╭─ EXERCISE MATERIALS

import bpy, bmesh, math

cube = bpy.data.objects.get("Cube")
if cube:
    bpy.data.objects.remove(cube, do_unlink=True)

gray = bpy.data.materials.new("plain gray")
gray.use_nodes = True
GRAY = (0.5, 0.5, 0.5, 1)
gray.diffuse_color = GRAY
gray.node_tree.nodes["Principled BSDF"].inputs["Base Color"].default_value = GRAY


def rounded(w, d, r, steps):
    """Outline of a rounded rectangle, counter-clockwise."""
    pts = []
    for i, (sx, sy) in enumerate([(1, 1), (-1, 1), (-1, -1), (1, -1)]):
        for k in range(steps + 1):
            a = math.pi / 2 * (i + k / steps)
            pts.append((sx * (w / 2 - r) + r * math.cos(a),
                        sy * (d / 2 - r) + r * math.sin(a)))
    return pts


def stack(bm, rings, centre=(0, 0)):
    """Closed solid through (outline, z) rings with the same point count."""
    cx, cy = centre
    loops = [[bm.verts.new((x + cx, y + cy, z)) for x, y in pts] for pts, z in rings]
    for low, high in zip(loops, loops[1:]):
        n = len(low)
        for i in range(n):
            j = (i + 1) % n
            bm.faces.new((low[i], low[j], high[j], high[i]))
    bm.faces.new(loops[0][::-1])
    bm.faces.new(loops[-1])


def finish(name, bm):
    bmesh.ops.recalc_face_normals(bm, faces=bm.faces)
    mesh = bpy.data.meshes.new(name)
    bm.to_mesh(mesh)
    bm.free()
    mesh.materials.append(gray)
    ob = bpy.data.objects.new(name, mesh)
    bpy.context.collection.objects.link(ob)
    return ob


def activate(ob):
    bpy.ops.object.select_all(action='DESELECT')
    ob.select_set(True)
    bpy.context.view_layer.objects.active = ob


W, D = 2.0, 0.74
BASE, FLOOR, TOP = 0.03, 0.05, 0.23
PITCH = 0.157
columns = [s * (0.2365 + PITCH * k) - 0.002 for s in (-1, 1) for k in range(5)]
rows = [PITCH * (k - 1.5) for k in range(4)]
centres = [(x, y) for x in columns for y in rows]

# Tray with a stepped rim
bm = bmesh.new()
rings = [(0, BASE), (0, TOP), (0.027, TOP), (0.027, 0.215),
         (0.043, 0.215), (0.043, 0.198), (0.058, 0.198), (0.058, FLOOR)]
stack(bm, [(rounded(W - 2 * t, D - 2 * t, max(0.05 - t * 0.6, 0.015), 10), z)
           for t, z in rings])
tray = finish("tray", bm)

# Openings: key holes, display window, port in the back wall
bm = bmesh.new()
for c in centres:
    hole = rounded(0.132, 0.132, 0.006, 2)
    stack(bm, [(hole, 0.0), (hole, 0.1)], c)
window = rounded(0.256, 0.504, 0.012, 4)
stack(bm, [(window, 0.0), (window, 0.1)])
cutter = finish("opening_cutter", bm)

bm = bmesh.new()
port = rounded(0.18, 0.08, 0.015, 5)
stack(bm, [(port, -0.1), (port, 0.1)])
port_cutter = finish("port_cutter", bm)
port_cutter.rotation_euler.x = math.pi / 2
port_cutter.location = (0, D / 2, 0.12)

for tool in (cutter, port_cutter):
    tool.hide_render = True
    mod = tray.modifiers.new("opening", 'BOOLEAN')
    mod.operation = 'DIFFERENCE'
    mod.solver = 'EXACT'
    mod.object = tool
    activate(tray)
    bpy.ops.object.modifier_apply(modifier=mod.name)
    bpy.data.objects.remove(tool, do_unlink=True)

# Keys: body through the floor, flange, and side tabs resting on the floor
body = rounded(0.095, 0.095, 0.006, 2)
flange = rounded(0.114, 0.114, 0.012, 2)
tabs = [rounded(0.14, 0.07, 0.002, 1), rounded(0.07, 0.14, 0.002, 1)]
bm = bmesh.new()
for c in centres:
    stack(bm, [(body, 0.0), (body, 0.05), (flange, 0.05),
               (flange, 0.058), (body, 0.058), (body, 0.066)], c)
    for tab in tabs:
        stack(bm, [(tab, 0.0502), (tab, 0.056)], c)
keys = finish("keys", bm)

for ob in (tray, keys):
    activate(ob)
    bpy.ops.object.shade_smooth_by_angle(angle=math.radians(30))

╰─

WORK REQUEST
Beginning at the line that holds "mod.object = tool", reproduce each line of the records above down to and including the last one.

COMPLETED EXERCISE
    mod.object = tool
    activate(tray)
    bpy.ops.object.modifier_apply(modifier=mod.name)
    bpy.data.objects.remove(tool, do_unlink=True)

# Keys: body through the floor, flange, and side tabs resting on the floor
body = rounded(0.095, 0.095, 0.006, 2)
flange = rounded(0.114, 0.114, 0.012, 2)
tabs = [rounded(0.14, 0.07, 0.002, 1), rounded(0.07, 0.14, 0.002, 1)]
bm = bmesh.new()
for c in centres:
    stack(bm, [(body, 0.0), (body, 0.05), (flange, 0.05),
               (flange, 0.058), (body, 0.058), (body, 0.066)], c)
    for tab in tabs:
        stack(bm, [(tab, 0.0502), (tab, 0.056)], c)
keys = finish("keys", bm)

for ob in (tray, keys):
    activate(ob)
    bpy.ops.object.shade_smooth_by_angle(angle=math.radians(30))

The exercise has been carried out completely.